Task objective | Across the listing below, how many lines include the string "name"? Reply with the number alone.

Content starts

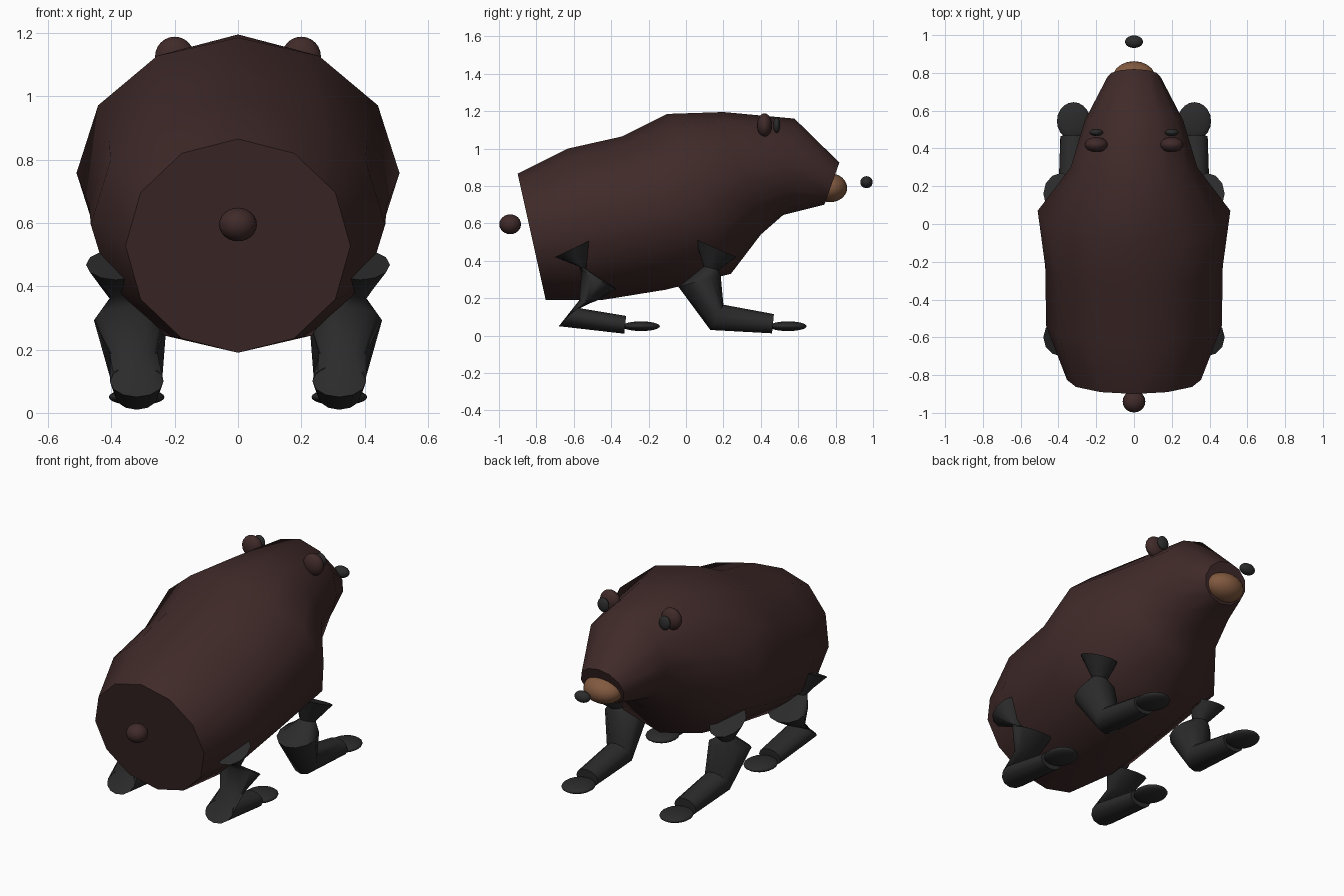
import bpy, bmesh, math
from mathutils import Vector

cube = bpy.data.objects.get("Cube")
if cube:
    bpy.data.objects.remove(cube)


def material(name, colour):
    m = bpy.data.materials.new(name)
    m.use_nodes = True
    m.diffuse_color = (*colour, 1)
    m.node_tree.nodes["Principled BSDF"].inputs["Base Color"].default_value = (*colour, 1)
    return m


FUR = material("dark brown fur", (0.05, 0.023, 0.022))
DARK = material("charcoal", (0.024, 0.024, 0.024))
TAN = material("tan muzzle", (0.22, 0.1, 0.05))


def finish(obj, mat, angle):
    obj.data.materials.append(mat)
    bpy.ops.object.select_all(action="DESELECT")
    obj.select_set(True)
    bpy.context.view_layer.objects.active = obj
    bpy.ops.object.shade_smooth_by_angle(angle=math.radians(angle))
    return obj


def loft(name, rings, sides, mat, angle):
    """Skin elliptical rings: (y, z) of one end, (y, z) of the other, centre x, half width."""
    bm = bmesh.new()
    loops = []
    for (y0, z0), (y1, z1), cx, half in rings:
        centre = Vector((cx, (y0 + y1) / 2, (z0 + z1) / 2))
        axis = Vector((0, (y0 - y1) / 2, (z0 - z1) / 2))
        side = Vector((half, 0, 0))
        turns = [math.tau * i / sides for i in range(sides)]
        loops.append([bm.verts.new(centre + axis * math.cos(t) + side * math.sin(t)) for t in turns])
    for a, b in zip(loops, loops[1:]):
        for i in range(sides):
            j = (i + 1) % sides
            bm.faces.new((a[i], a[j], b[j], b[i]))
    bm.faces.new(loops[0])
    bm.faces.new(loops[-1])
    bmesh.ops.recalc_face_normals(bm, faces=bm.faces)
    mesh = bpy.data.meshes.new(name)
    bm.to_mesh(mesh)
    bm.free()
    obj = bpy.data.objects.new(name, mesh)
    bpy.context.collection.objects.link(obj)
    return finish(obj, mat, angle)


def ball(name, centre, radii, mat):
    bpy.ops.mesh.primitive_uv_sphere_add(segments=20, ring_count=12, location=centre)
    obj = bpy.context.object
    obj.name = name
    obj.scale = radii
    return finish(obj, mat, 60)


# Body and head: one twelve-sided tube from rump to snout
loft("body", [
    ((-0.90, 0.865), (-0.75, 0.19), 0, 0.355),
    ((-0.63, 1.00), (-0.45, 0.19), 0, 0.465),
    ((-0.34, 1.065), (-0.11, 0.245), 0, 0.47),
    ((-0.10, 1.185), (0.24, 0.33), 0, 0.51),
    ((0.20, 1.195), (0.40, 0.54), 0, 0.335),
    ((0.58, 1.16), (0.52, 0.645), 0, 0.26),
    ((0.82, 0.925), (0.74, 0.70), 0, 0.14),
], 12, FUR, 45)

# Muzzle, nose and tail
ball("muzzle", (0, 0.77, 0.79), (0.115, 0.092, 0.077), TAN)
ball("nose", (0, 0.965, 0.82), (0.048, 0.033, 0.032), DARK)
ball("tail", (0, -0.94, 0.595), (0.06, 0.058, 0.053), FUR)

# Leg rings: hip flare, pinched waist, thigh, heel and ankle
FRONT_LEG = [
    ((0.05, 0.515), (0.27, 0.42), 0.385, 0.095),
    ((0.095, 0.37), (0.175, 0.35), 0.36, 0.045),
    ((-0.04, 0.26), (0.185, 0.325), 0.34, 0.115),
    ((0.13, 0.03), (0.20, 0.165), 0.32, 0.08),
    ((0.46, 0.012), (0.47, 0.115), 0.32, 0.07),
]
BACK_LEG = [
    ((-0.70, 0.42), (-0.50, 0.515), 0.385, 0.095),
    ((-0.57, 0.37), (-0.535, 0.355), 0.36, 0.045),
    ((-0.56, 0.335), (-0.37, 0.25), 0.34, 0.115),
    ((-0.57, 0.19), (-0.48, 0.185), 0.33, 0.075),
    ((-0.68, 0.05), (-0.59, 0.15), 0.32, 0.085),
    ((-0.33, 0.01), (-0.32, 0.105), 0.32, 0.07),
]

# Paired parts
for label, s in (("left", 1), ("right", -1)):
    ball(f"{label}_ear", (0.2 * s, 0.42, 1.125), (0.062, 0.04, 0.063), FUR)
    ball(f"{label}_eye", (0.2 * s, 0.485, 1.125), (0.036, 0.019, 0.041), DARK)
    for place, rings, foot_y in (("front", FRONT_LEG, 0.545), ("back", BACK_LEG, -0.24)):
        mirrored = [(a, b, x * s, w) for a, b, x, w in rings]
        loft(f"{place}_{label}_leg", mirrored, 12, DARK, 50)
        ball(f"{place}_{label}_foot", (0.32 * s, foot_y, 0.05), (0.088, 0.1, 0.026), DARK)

Content ends

Result below | 7